> [YOUR OBJECTIVE] Only the lines from the one with "bpy.context.view_layer.objects.active = obj" to the end of the data below should be returned, each exactly as it stands.

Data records
--------------------------------

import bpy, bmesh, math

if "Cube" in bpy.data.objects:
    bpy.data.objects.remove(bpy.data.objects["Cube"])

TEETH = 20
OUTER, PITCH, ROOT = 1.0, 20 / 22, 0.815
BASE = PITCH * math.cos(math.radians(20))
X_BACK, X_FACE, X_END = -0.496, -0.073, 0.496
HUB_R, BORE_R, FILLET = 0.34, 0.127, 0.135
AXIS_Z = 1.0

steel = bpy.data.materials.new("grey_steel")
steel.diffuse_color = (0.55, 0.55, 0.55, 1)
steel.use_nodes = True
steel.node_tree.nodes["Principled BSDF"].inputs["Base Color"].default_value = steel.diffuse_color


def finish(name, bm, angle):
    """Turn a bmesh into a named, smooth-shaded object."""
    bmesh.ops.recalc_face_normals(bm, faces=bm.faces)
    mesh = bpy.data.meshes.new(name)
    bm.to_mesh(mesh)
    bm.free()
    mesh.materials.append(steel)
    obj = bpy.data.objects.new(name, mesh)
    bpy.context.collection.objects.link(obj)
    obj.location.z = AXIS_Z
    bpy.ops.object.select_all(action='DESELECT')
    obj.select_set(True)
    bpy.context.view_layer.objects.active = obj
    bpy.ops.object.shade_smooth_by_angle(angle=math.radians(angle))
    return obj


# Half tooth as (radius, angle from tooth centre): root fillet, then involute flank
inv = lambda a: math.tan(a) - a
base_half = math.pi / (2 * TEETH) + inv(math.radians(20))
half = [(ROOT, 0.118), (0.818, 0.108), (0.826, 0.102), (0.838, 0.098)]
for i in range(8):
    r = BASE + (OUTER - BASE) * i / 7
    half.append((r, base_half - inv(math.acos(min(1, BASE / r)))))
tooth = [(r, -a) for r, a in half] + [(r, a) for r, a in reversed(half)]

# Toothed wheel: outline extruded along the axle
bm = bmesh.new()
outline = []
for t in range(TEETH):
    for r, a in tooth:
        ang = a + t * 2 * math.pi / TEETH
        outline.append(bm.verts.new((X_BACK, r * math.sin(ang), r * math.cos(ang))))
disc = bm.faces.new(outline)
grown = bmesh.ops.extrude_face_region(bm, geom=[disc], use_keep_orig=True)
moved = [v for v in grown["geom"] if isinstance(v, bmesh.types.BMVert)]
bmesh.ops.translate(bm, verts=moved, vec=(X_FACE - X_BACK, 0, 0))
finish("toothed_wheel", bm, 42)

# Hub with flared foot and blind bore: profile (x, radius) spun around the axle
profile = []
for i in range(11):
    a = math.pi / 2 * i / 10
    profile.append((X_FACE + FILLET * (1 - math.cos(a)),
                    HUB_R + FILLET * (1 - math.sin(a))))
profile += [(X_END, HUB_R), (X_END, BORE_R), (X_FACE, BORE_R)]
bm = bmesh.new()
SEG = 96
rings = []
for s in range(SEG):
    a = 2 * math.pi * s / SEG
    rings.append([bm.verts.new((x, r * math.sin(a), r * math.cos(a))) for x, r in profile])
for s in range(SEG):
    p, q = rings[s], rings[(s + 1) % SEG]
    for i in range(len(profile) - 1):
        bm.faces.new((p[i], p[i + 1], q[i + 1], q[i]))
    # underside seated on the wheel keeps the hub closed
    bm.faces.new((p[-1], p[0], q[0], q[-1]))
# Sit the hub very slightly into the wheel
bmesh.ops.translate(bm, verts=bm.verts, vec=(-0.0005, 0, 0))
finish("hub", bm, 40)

--------------------------------

> [OUTPUT]
    bpy.context.view_layer.objects.active = obj
    bpy.ops.object.shade_smooth_by_angle(angle=math.radians(angle))
    return obj


# Half tooth as (radius, angle from tooth centre): root fillet, then involute flank
inv = lambda a: math.tan(a) - a
base_half = math.pi / (2 * TEETH) + inv(math.radians(20))
half = [(ROOT, 0.118), (0.818, 0.108), (0.826, 0.102), (0.838, 0.098)]
for i in range(8):
    r = BASE + (OUTER - BASE) * i / 7
    half.append((r, base_half - inv(math.acos(min(1, BASE / r)))))
tooth = [(r, -a) for r, a in half] + [(r, a) for r, a in reversed(half)]

# Toothed wheel: outline extruded along the axle
bm = bmesh.new()
outline = []
for t in range(TEETH):
    for r, a in tooth:
        ang = a + t * 2 * math.pi / TEETH
        outline.append(bm.verts.new((X_BACK, r * math.sin(ang), r * math.cos(ang))))
disc = bm.faces.new(outline)
grown = bmesh.ops.extrude_face_region(bm, geom=[disc], use_keep_orig=True)
moved = [v for v in grown["geom"] if isinstance(v, bmesh.types.BMVert)]
bmesh.ops.translate(bm, verts=moved, vec=(X_FACE - X_BACK, 0, 0))
finish("toothed_wheel", bm, 42)

# Hub with flared foot and blind bore: profile (x, radius) spun around the axle
profile = []
for i in range(11):
    a = math.pi / 2 * i / 10
    profile.append((X_FACE + FILLET * (1 - math.cos(a)),
                    HUB_R + FILLET * (1 - math.sin(a))))
profile += [(X_END, HUB_R), (X_END, BORE_R), (X_FACE, BORE_R)]
bm = bmesh.new()
SEG = 96
rings = []
for s in range(SEG):
    a = 2 * math.pi * s / SEG
    rings.append([bm.verts.new((x, r * math.sin(a), r * math.cos(a))) for x, r in profile])
for s in range(SEG):
    p, q = rings[s], rings[(s + 1) % SEG]
    for i in range(len(profile) - 1):
        bm.faces.new((p[i], p[i + 1], q[i + 1], q[i]))
    # underside seated on the wheel keeps the hub closed
    bm.faces.new((p[-1], p[0], q[0], q[-1]))
# Sit the hub very slightly into the wheel
bmesh.ops.translate(bm, verts=bm.verts, vec=(-0.0005, 0, 0))
finish("hub", bm, 40)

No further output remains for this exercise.